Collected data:
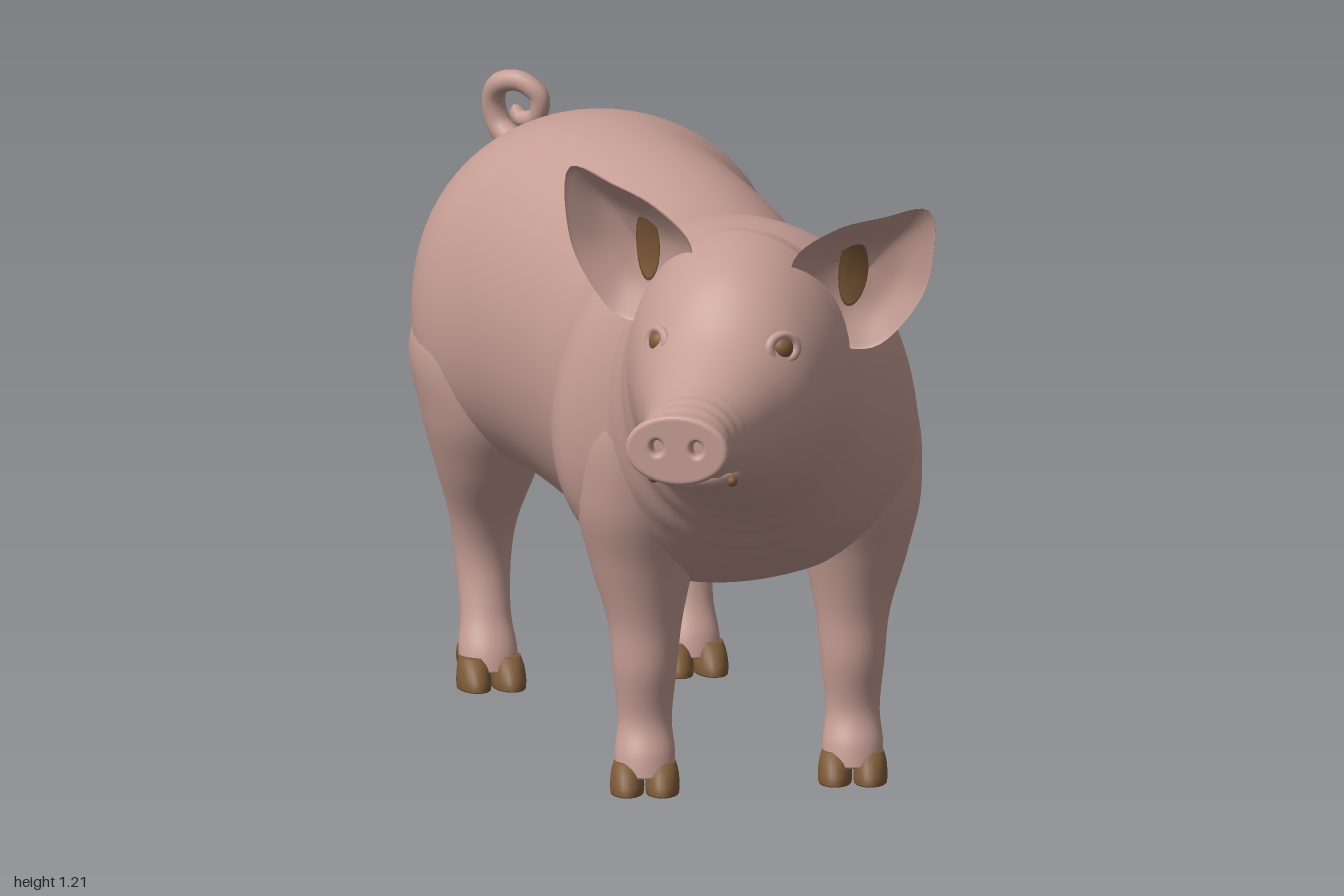
import * as THREE from 'three';

const mat = (name, color) => Object.assign(new THREE.MeshStandardMaterial({ color }), { name });

// Catmull-Rom blend of key rows at t in 0..1
function blend(keys, t) {
  const n = keys.length - 1, s = Math.min(t * n, n - 1e-6), i = Math.floor(s), u = s - i;
  const k = (j) => keys[Math.max(0, Math.min(n, j))];
  return keys[i].map((_, c) => {
    const [a, b, d, e] = [k(i - 1)[c], k(i)[c], k(i + 1)[c], k(i + 2)[c]];
    return b + 0.5 * u * (d - a + u * (2 * a - 5 * b + 4 * d - e + u * (3 * (b - d) + e - a)));
  });
}

// Closed smooth skin through blended cross-sections; place(row, angle) gives a point
function loft(keys, steps, sides, place) {
  const pos = [], idx = [];
  for (let i = 0; i <= steps; i++) {
    const row = blend(keys, i / steps);
    for (let j = 0; j < sides; j++) pos.push(...place(row, (j / sides) * Math.PI * 2));
  }
  const at = (i, j) => i * sides + (j % sides);
  for (let i = 0; i < steps; i++) for (let j = 0; j < sides; j++) {
    const a = at(i, j), b = at(i, j + 1), c = at(i + 1, j), d = at(i + 1, j + 1);
    idx.push(a, b, c, b, d, c);
  }
  for (const [row, front] of [[0, false], [steps, true]]) {
    const m = [0, 0, 0], centre = pos.length / 3;
    for (let j = 0; j < sides; j++) for (let c = 0; c < 3; c++) m[c] += pos[at(row, j) * 3 + c] / sides;
    pos.push(...m);
    for (let j = 0; j < sides; j++) {
      if (front) idx.push(centre, at(row, j), at(row, j + 1));
      else idx.push(centre, at(row, j + 1), at(row, j));
    }
  }
  const g = new THREE.BufferGeometry();
  g.setAttribute('position', new THREE.Float32BufferAttribute(pos, 3));
  g.setIndex(idx);
  g.computeVertexNormals();
  return g;
}

export function createModel() {
  const root = new THREE.Group();
  root.name = 'pig';
  const skin = mat('pink skin', 0xc59d94), horn = mat('brown horn', 0x7d5a38);
  const add = (parent, name, geo, material, p = [0, 0, 0]) => {
    const m = new THREE.Mesh(geo, material);
    m.name = name;
    m.position.set(...p);
    parent.add(m);
    return m;
  };

  // Leg sections: height, forward offset, outward offset, half length, half width
  const frontKeys = [
    [0.03, 0.03, 0, 0.046, 0.053], [0.07, 0.015, 0, 0.052, 0.055], [0.13, 0, 0, 0.046, 0.049],
    [0.22, 0, 0, 0.06, 0.058], [0.31, -0.005, 0, 0.07, 0.068], [0.42, -0.015, 0.005, 0.11, 0.096],
    [0.54, -0.01, 0.005, 0.15, 0.12], [0.7, 0, -0.005, 0.165, 0.115], [0.84, 0.01, -0.07, 0.13, 0.085], [0.95, 0.01, -0.13, 0.05, 0.04],
  ];
  const rearKeys = [
    [0.03, 0.02, 0, 0.046, 0.053], [0.07, 0.005, 0, 0.05, 0.053], [0.13, -0.018, 0, 0.044, 0.046],
    [0.22, -0.045, 0, 0.054, 0.051], [0.3, -0.035, 0, 0.068, 0.062], [0.4, -0.005, 0, 0.108, 0.092],
    [0.51, 0.01, 0, 0.155, 0.122], [0.64, 0, 0.005, 0.175, 0.134], [0.78, 0, -0.035, 0.16, 0.105], [0.92, 0, -0.1, 0.07, 0.05],
  ];
  const legs = [
    ['leftFrontLeg', 1, 0.355, 0.025, 14, frontKeys], ['rightFrontLeg', -1, 0.012, 0.205, 14, frontKeys],
    ['leftRearLeg', 1, -0.155, -0.815, 24, rearKeys], ['rightRearLeg', -1, -0.48, -0.605, 24, rearKeys],
  ];

  // Trunk, neck and head: x, z, yaw in degrees, half width, top, bottom
  const spine = [
    [-0.415, -0.972, 24, 0.02, 0.74, 0.68], [-0.407, -0.955, 24, 0.12, 0.85, 0.56],
    [-0.385, -0.9, 24, 0.22, 0.95, 0.5], [-0.346, -0.8, 24, 0.295, 1.02, 0.465],
    [-0.287, -0.67, 24, 0.328, 1.055, 0.43], [-0.215, -0.53, 24, 0.3, 1.06, 0.385],
    [-0.07, -0.31, 24, 0.288, 1.04, 0.35], [0.06, -0.05, 24, 0.283, 1.02, 0.355],
    [0.15, 0.11, 23, 0.312, 1.045, 0.375], [0.2, 0.22, 15, 0.29, 1.05, 0.425],
    [0.23, 0.34, 6, 0.235, 1.055, 0.49], [0.252, 0.44, 0, 0.216, 1.095, 0.55],
    [0.262, 0.54, 0, 0.2, 1.09, 0.595], [0.267, 0.64, 0, 0.17, 1.05, 0.625],
    [0.267, 0.74, 0, 0.128, 0.95, 0.665], [0.265, 0.84, 0, 0.098, 0.89, 0.695],
    [0.265, 0.92, 0, 0.085, 0.87, 0.725], [0.265, 0.972, 0, 0.083, 0.86, 0.74],
  ];
  const bump = (z, a, b) => (z > a && z < b ? Math.sin(((z - a) / (b - a)) * Math.PI) : 0);
  add(root, 'body and head', loft(spine, 170, 64, ([x, z, yaw, w, top, low], a) => {
    const y = THREE.MathUtils.degToRad(yaw);
    // neck folds and snout wrinkles
    const fold = 1 + 0.01 * bump(z, 0.26, 0.52) * Math.sin(z * 95) + 0.022 * bump(z, 0.84, 0.98) * Math.sin(z * 170);
    const s = Math.cos(a) * w * fold, h = Math.sin(a) * ((top - low) / 2) * fold;
    const at = (k) => [x + k * s * Math.cos(y), (top + low) / 2 + k * h, z - k * s * Math.sin(y)];
    // flesh swells where the legs join
    const [px, py, pz] = at(1);
    let swell = 0;
    for (const [, , lx, lz] of legs) {
      const d2 = (px - lx) ** 2 + (py - 0.56) ** 2 + (pz - lz) ** 2;
      swell += 0.055 * Math.exp(-d2 / 0.028);
    }
    return at(1 + swell / Math.hypot(s, h));
  }), skin);

  // Snout disc with two nostrils
  const disc = new THREE.Shape().absellipse(0, 0, 0.087, 0.056, 0, Math.PI * 2);
  for (const s of [-1, 1]) disc.holes.push(new THREE.Path().absellipse(s * 0.037, 0.004, 0.02, 0.022, 0, Math.PI * 2, true));
  add(root, 'snout disc', new THREE.ExtrudeGeometry(disc, {
    depth: 0.016, bevelThickness: 0.009, bevelSize: 0.009, bevelSegments: 4, curveSegments: 28,
  }), skin, [0.265, 0.8, 0.974]);

  // Lower jaw
  add(root, 'lower jaw', new THREE.SphereGeometry(1, 28, 18), skin, [0.265, 0.729, 0.825]).scale.set(0.08, 0.031, 0.105);

  // Eyes, lids and small tusks
  for (const s of [-1, 1]) {
    const eye = new THREE.Group();
    eye.name = 'eye';
    eye.position.set(0.27 + s * 0.111, 0.93, 0.678);
    eye.rotation.set(-0.15, s * 0.8, 0, 'YXZ');
    root.add(eye);
    add(eye, 'eyeball', new THREE.SphereGeometry(0.023, 20, 14), horn);
    add(eye, 'eyelid', new THREE.TorusGeometry(0.026, 0.009, 10, 28), skin, [0, 0, 0.008]).scale.set(1.1, 0.9, 1);
    add(root, 'tusk', new THREE.SphereGeometry(0.01, 12, 8), horn, [0.265 + s * 0.073, 0.722, 0.872]);
  }

  // Cupped ears, drawn for the right side and mirrored
  const rim = new THREE.CatmullRomCurve3([
    [-0.2, 0.19], [-0.12, 0.165], [-0.04, 0.13], [0.03, 0.06], [0.02, -0.03],
    [-0.04, -0.09], [-0.12, -0.09], [-0.18, -0.02], [-0.21, 0.06],
  ].map(([x, y]) => new THREE.Vector3(x, y, 0)), true);
  const cup = [[0.02, -0.078], [0.5, -0.068], [0.9, -0.03], [1, 0], [0.93, -0.006], [0.5, -0.041], [0.02, -0.055]];
  const lean = (x, y) => 0.22 * y + 0.25 * x;
  for (const [s, x, y, tilt] of [[1, 0.15, 1.02, 0], [-1, 0.395, 1.0, -0.13]]) {
    const ear = new THREE.Group();
    ear.name = s > 0 ? 'rightEar' : 'leftEar';
    ear.position.set(x, y, 0.525);
    ear.rotation.z = tilt;
    root.add(ear);
    add(ear, 'ear flap', loft(cup, 30, 48, ([k, z], a) => {
      const t = a / (Math.PI * 2), p = rim.getPoint(s > 0 ? (1 - t) % 1 : t);
      const px = -0.09 + (p.x + 0.09) * k, py = 0.05 + (p.y - 0.05) * k;
      return [s * px, py, lean(px, py) + z];
    }), skin);
    // brown hollow lying on the inner face
    add(ear, 'ear hollow', loft([[1, 0], [0.5, 0.004], [0.02, 0.005]], 8, 24, ([k, z], a) => {
      const px = -0.066 + 0.025 * k * Math.cos(a) * s, py = 0.045 + 0.068 * k * Math.sin(a);
      const r = Math.hypot((px + 0.09) / 0.11, (py - 0.05) / 0.12);
      return [s * px, py, lean(px, py) - 0.055 * (1 - r * r) + 0.004 + z];
    }), horn);
  }

  const toeKeys = [[0, 0.043, 0.056, 0.03], [0.015, 0.042, 0.053, 0.031], [0.038, 0.036, 0.043, 0.029], [0.056, 0.028, 0.03, 0.024]];
  for (const [name, side, x, z, yaw, keys] of legs) {
    const leg = new THREE.Group();
    leg.name = name;
    leg.position.set(x, 0, z);
    leg.rotation.y = THREE.MathUtils.degToRad(yaw);
    root.add(leg);
    add(leg, 'leg', loft(keys, 60, 36, ([y, f, out, a, b], t) =>
      [side * out + b * Math.sin(t), y, f + a * Math.cos(t)]), skin);
    for (const s of [-1, 1]) {
      // cloven toe and dewclaw
      add(leg, 'hoof', loft(toeKeys, 12, 24, ([y, f, a, b], t) =>
        [s * 0.032 + b * Math.sin(t), y, f + a * Math.cos(t)]), horn);
      const claw = add(leg, 'dewclaw', new THREE.SphereGeometry(1, 14, 10), horn, [s * 0.038, 0.05, -0.034]);
      claw.scale.set(0.013, 0.031, 0.014);
      claw.rotation.x = 0.35;
    }
  }

  // Curled tail, tapering to its tip
  const curl = new THREE.CatmullRomCurve3([
    [-0.45, 0.87, -0.86], [-0.495, 0.92, -0.91], [-0.54, 0.96, -0.94], [-0.55, 1.005, -0.94], [-0.535, 1.038, -0.925],
    [-0.495, 1.046, -0.915], [-0.458, 1.02, -0.912], [-0.464, 0.982, -0.92], [-0.497, 0.973, -0.937], [-0.515, 0.995, -0.95],
  ].map((p) => new THREE.Vector3(...p)));
  const tail = new THREE.TubeGeometry(curl, 80, 0.027, 14);
  const p = tail.attributes.position, v = new THREE.Vector3();
  for (let i = 0; i < p.count; i++) {
    const t = Math.floor(i / 15) / 80, c = curl.getPointAt(t);
    v.fromBufferAttribute(p, i).sub(c).multiplyScalar((1 - 0.45 * t) * (t > 0.97 ? Math.sqrt(Math.max(0, (1 - t) / 0.03)) : 1)).add(c);
    p.setXYZ(i, v.x, v.y, v.z);
  }
  add(root, 'tail', tail, skin);
  return root;
}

▶ Your goal
Write out, word for word, the lines from the start of the data through the one holding "return keys[i].map((_, c)". Omit pictures.

▶ Response to this task
import * as THREE from 'three';

const mat = (name, color) => Object.assign(new THREE.MeshStandardMaterial({ color }), { name });

// Catmull-Rom blend of key rows at t in 0..1
function blend(keys, t) {
  const n = keys.length - 1, s = Math.min(t * n, n - 1e-6), i = Math.floor(s), u = s - i;
  const k = (j) => keys[Math.max(0, Math.min(n, j))];
  return keys[i].map((_, c) => {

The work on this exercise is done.